This lovely story is comprised of three sections: “Wedding”, “Honeymoon”, and “Corroboree”. In “Wedding”, we have David Taylor and his beloved English earl, Nicholas Goring preparing their wedding, after Dave accepted Nicholas’s proposal right in the end of “The Butterfly Hunter”. “Honeymoon” captures their honeymoon phase in Cornwall and “Corroboree” is a short section when the newlyweds return to Brisbane, Australia.
“Wedding” is a beauty – I am in love with how Julie Bozza writes this section. It makes me feel like being wrapped in a soft blanket of comfort. I enjoy reading about the preparation: what to wear (I learned a new term: morning suits – I am Indonesian, okay, I don’t know ALL the English words *lol*), where to live, what to do about getting an Australian visa (for Nicholas), whom to invite to the wedding … and the most touching part, when Nicholas was thinking about saying goodbye to his family. Dave and Nicholas are so besotted to one another – which makes my sappy self gush in delight and sigh in contentment.
“Honeymoon” on the other hand, is slightly a drag for me. I guess in this section, my cynical self is making an appearance. I’m starting to think some parts as being too flowery – and well, few of the similes are simply cringe-worthy (‘you taste like the purest nectar’ – uhm, just no). There is also a slight mystery here with a couple of men that Dave and Nicholas meet on their honeymoon, which I think was slightly disjointed to the whole tone of the story.
“Corroboree” is the shortest of the three and it’s a bit too short to make an impact in my complete reading experience. Although, I like the idea of the ceremony and celebration in the Australian way. It rounds up the story because it starts in Australia and here are Dave and Nicholas ready for the next phase of their life together as husbands in Australia too.

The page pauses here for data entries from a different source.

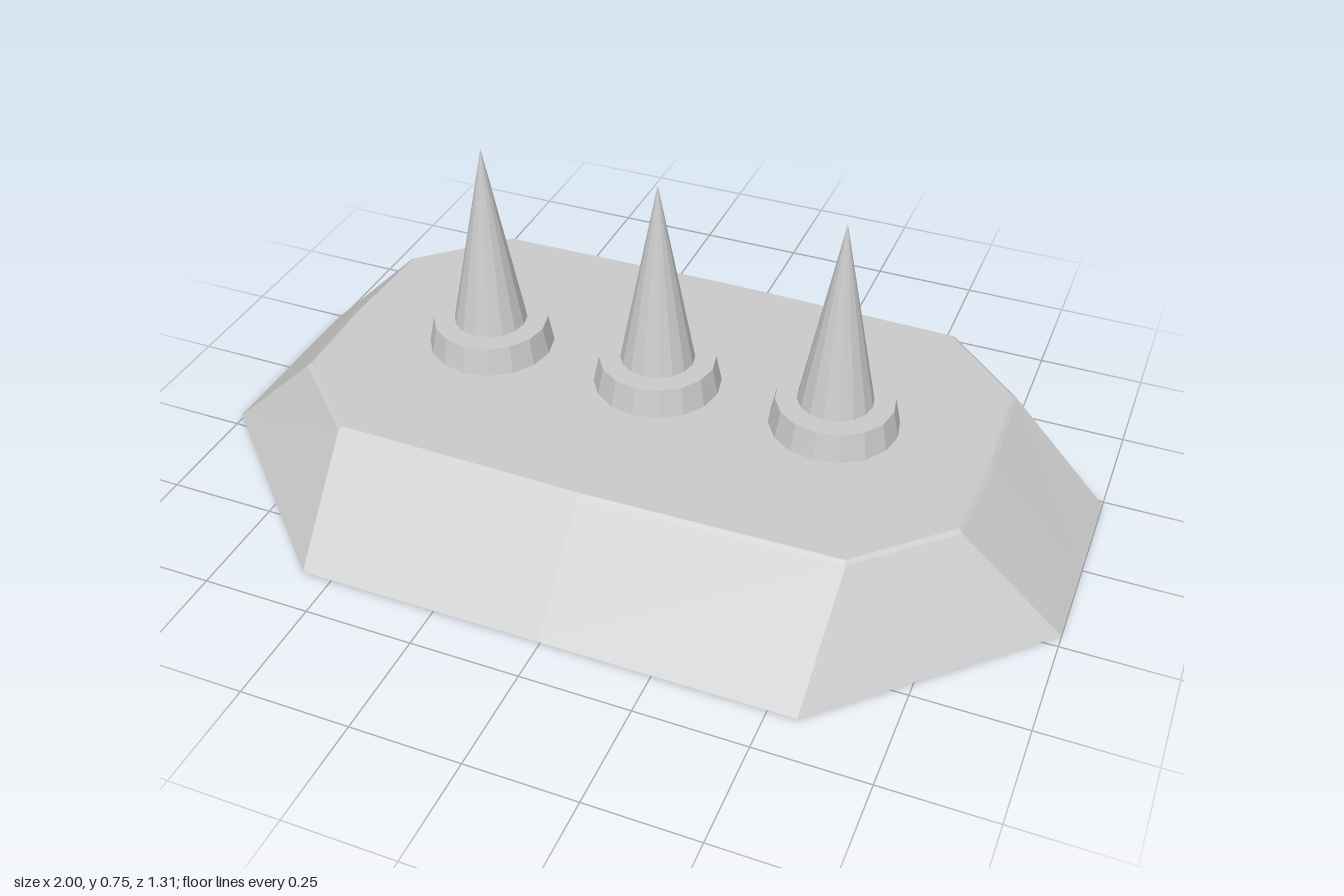
import * as THREE from 'three';

const material = new THREE.MeshStandardMaterial({ color: 0xcccccc, flatShading: true });

// Mirror one quarter outline [mid side, corner, corner, mid front] into a full ring
function ring(y, [side, a, b, front]) {
  const points = [];
  const add = (p, sx, sz) => points.push([p[0] * sx, y, p[1] * sz]);
  add(side, 1, 1); add(a, 1, 1); add(b, 1, 1);
  add(front, 1, 1); add(b, -1, 1); add(a, -1, 1);
  add(side, -1, 1); add(a, -1, -1); add(b, -1, -1);
  add(front, 1, -1); add(b, 1, -1); add(a, 1, -1);
  return points;
}

// Skin stacked rings, closed with a flat cap at both ends
function loft(rings) {
  const n = rings[0].length;
  const last = rings.length - 1;
  const position = rings.flat(2);
  const index = [];
  for (let r = 0; r < last; r++) {
    for (let i = 0; i < n; i++) {
      const j = (i + 1) % n;
      const a = r * n + i, b = r * n + j;
      index.push(a, a + n, b, b, a + n, b + n);
    }
  }
  const bottom = n * rings.length, top = bottom + 1;
  position.push(0, rings[0][0][1], 0, 0, rings[last][0][1], 0);
  for (let i = 0; i < n; i++) {
    const j = (i + 1) % n;
    index.push(bottom, i, j, top, last * n + j, last * n + i);
  }
  const indexed = new THREE.BufferGeometry();
  indexed.setAttribute('position', new THREE.Float32BufferAttribute(position, 3));
  indexed.setIndex(index);
  const geometry = indexed.toNonIndexed();
  geometry.computeVertexNormals();
  return geometry;
}

function addMesh(parent, name, geometry, y = 0) {
  const mesh = new THREE.Mesh(geometry, material);
  mesh.name = name;
  mesh.position.y = y;
  parent.add(mesh);
}

export function createModel() {
  const model = new THREE.Group();
  model.name = 'spikedBase';

  // Sloped eight-sided base with a thin foot and a softened top edge
  addMesh(model, 'base', loft([
    ring(0, [[0.99, 0], [0.99, 0.222], [0.557, 0.645], [0, 0.645]]),
    ring(0.01, [[1, 0], [1, 0.227], [0.565, 0.655], [0, 0.655]]),
    ring(0.234, [[0.782, 0], [0.773, 0.248], [0.582, 0.432], [0, 0.443]]),
    ring(0.241, [[0.773, 0], [0.764, 0.244], [0.577, 0.424], [0, 0.435]]),
  ]));

  // Row of three spikes, each standing in a tapered collar
  for (const x of [-0.42, 0, 0.42]) {
    const spike = new THREE.Group();
    spike.name = 'spike';
    spike.position.x = x;
    addMesh(spike, 'collar', new THREE.CylinderGeometry(0.133, 0.148, 0.075, 16), 0.2685);
    addMesh(spike, 'point', new THREE.ConeGeometry(0.087, 0.455, 16), 0.5225);
    model.add(spike);
  }
  return model;
}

For some readers, they might find the story to be slightly too bland and lack of high speed pulse. For others, they might find the story to be a little too sweet and lovey-dovey. For me, though, my sappy self is beating my cynical self with a stick. So while this might not be as perfect as “The Butterfly Hunter”, I am happily giving this my 4-stars.
Susan – 4 stars